# [ACTIVITY]
Every record must be copied exactly. Leave nothing out.

==== EXTRACTED DATA

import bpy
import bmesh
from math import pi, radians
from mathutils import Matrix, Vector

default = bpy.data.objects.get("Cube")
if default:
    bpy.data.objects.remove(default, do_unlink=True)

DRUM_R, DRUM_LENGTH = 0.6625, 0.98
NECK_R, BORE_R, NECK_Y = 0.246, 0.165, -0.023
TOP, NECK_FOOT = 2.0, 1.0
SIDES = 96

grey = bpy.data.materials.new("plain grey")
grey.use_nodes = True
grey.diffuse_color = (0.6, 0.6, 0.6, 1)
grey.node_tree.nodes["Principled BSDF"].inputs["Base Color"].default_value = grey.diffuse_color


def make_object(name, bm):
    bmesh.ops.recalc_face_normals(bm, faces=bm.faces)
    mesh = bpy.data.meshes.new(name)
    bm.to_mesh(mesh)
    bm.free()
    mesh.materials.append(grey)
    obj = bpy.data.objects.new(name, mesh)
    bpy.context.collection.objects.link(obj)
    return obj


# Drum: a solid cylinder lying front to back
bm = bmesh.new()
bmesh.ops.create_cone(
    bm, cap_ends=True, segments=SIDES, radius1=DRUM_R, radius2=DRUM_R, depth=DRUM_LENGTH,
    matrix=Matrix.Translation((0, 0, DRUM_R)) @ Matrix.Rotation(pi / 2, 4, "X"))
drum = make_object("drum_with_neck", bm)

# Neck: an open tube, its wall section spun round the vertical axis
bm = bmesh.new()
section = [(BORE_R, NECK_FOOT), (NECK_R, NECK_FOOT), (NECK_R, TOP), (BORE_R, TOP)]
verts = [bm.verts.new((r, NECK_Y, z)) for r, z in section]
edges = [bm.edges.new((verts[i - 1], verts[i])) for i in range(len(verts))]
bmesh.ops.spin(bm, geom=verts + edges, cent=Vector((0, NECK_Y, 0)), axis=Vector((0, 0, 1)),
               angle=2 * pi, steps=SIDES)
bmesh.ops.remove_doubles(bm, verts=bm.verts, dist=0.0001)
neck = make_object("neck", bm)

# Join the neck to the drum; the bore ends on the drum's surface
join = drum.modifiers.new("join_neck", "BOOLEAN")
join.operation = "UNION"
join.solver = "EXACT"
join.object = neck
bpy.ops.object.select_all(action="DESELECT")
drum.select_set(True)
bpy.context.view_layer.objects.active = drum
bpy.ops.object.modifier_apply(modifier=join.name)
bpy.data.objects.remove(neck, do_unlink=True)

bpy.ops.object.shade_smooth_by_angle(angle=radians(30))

========

# [OUTPUT OF THE TASK]
import bpy
import bmesh
from math import pi, radians
from mathutils import Matrix, Vector

default = bpy.data.objects.get("Cube")
if default:
    bpy.data.objects.remove(default, do_unlink=True)

DRUM_R, DRUM_LENGTH = 0.6625, 0.98
NECK_R, BORE_R, NECK_Y = 0.246, 0.165, -0.023
TOP, NECK_FOOT = 2.0, 1.0
SIDES = 96

grey = bpy.data.materials.new("plain grey")
grey.use_nodes = True
grey.diffuse_color = (0.6, 0.6, 0.6, 1)
grey.node_tree.nodes["Principled BSDF"].inputs["Base Color"].default_value = grey.diffuse_color


def make_object(name, bm):
    bmesh.ops.recalc_face_normals(bm, faces=bm.faces)
    mesh = bpy.data.meshes.new(name)
    bm.to_mesh(mesh)
    bm.free()
    mesh.materials.append(grey)
    obj = bpy.data.objects.new(name, mesh)
    bpy.context.collection.objects.link(obj)
    return obj


# Drum: a solid cylinder lying front to back
bm = bmesh.new()
bmesh.ops.create_cone(
    bm, cap_ends=True, segments=SIDES, radius1=DRUM_R, radius2=DRUM_R, depth=DRUM_LENGTH,
    matrix=Matrix.Translation((0, 0, DRUM_R)) @ Matrix.Rotation(pi / 2, 4, "X"))
drum = make_object("drum_with_neck", bm)

# Neck: an open tube, its wall section spun round the vertical axis
bm = bmesh.new()
section = [(BORE_R, NECK_FOOT), (NECK_R, NECK_FOOT), (NECK_R, TOP), (BORE_R, TOP)]
verts = [bm.verts.new((r, NECK_Y, z)) for r, z in section]
edges = [bm.edges.new((verts[i - 1], verts[i])) for i in range(len(verts))]
bmesh.ops.spin(bm, geom=verts + edges, cent=Vector((0, NECK_Y, 0)), axis=Vector((0, 0, 1)),
               angle=2 * pi, steps=SIDES)
bmesh.ops.remove_doubles(bm, verts=bm.verts, dist=0.0001)
neck = make_object("neck", bm)

# Join the neck to the drum; the bore ends on the drum's surface
join = drum.modifiers.new("join_neck", "BOOLEAN")
join.operation = "UNION"
join.solver = "EXACT"
join.object = neck
bpy.ops.object.select_all(action="DESELECT")
drum.select_set(True)
bpy.context.view_layer.objects.active = drum
bpy.ops.object.modifier_apply(modifier=join.name)
bpy.data.objects.remove(neck, do_unlink=True)

bpy.ops.object.shade_smooth_by_angle(angle=radians(30))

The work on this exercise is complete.